- Students absolutely must have the structure imposed by a syllabus, course calendar, and clear assignments. Otherwise, they will do exactly what I've done this semester and put off whatever does not have a deadline and/or cause some pain (to grade, salary, etc.).
- It's difficult to balance the demands of ones job with the desires to learn anything not required for the job. (See previous point.)
- Though I have enjoyed the challenges of my non-teaching semester, nothing has captured my enthusiasm as much as the recent preparation for teaching. I have missed this.
- I do not have to present my course content in the linear format preferred by most academics. The overview and "course calendar" for the Innovation and Creativity course are now in Prezi so that I could capture as closely as possible the 3x5 cards and sticky notes I used to design the flow of the course.
- Everything is (still) connected to everything. The acquired knowledge about standards, certifications, strategic decisions, data requirements, and other components of sustainable business practices are enriching my preparation for the courses I will teach next semester.
- Several of the business people with whom I've developed relationships over the past six months are willing (and incredibly capable) guest lecturers in their area(s) of expertise. Everybody wins.
- Once you take on a new role, it's hard to give it back; thus, I will juggling more responsibilities next semester than in any previous semester here. The synergy works, though, at least with careful planning and multi-tasking.
- I miss being in the classroom.
Monday, December 27, 2010

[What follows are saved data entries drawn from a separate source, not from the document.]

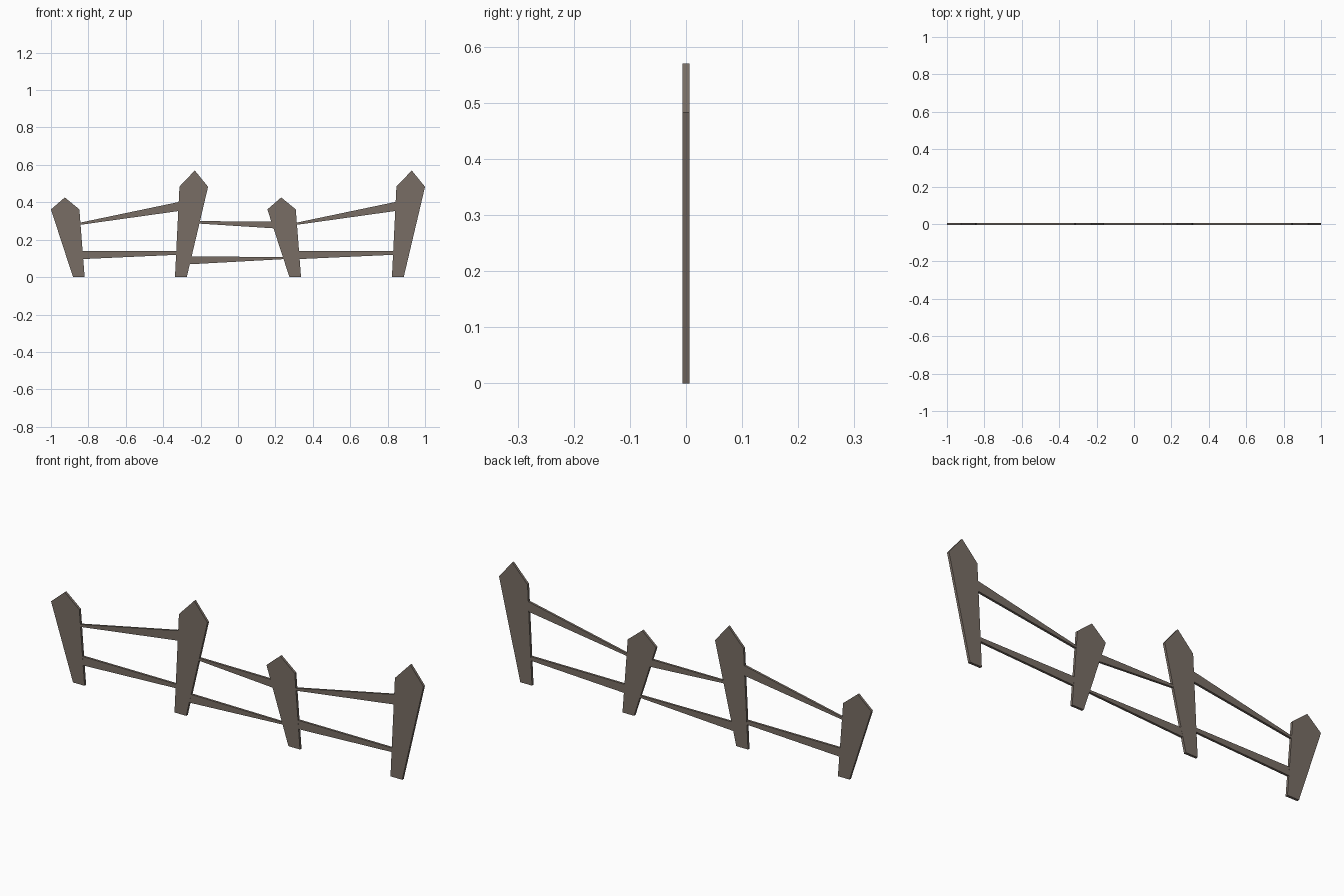
import bpy, bmesh

if "Cube" in bpy.data.objects:
    bpy.data.objects.remove(bpy.data.objects["Cube"])

wood = bpy.data.materials.new("weathered_wood")
wood.diffuse_color = (0.19, 0.155, 0.13, 1)
wood.use_nodes = True
wood.node_tree.nodes["Principled BSDF"].inputs["Base Color"].default_value = wood.diffuse_color


def plank(name, outline, half, dx=0.0):
    """Extrude an (x, z) outline evenly to both sides of y = 0."""
    bm = bmesh.new()
    face = bm.faces.new([bm.verts.new((x + dx, -half, z)) for x, z in outline])
    new = bmesh.ops.extrude_face_region(bm, geom=[face])["geom"]
    bmesh.ops.translate(bm, vec=(0, 2 * half, 0),
                        verts=[v for v in new if isinstance(v, bmesh.types.BMVert)])
    bmesh.ops.recalc_face_normals(bm, faces=bm.faces)
    me = bpy.data.meshes.new(name)
    bm.to_mesh(me)
    bm.free()
    me.materials.append(wood)
    ob = bpy.data.objects.new(name, me)
    bpy.context.collection.objects.link(ob)


POST, RAIL = 0.006, 0.0055   # half thicknesses
STEP = 1.157                 # the short/tall pair repeats along x

short = [(-0.882, 0), (-0.82, 0), (-0.848, 0.362), (-0.926, 0.426), (-1.0, 0.362)]
tall = [(-0.337, 0), (-0.274, 0), (-0.16, 0.483), (-0.231, 0.57), (-0.313, 0.484)]
upper = [(-0.855, 0.278), (-0.305, 0.355), (-0.305, 0.404), (-0.855, 0.289)]
lower = [(-0.84, 0.096), (-0.31, 0.12), (-0.31, 0.139), (-0.84, 0.139)]

# pickets and the outer spans
for side, dx in (("left", 0), ("right", STEP)):
    plank("short_picket_" + side, short, POST, dx)
    plank("tall_picket_" + side, tall, POST, dx + (0.003 if dx else 0))
    plank("upper_rail_" + side, upper, RAIL, dx)
    plank("lower_rail_" + side, lower, RAIL, dx)

# middle span
plank("upper_rail_middle", [(-0.22, 0.287), (0.205, 0.26), (0.205, 0.298), (-0.22, 0.299)], RAIL)
plank("lower_rail_middle", [(-0.27, 0.068), (0.26, 0.097), (0.26, 0.107), (-0.27, 0.111)], RAIL)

It has been a month ("how did that happen?" I ask myself) since I wrote, the first gap of that length since I started a blog. Some of what I've learned: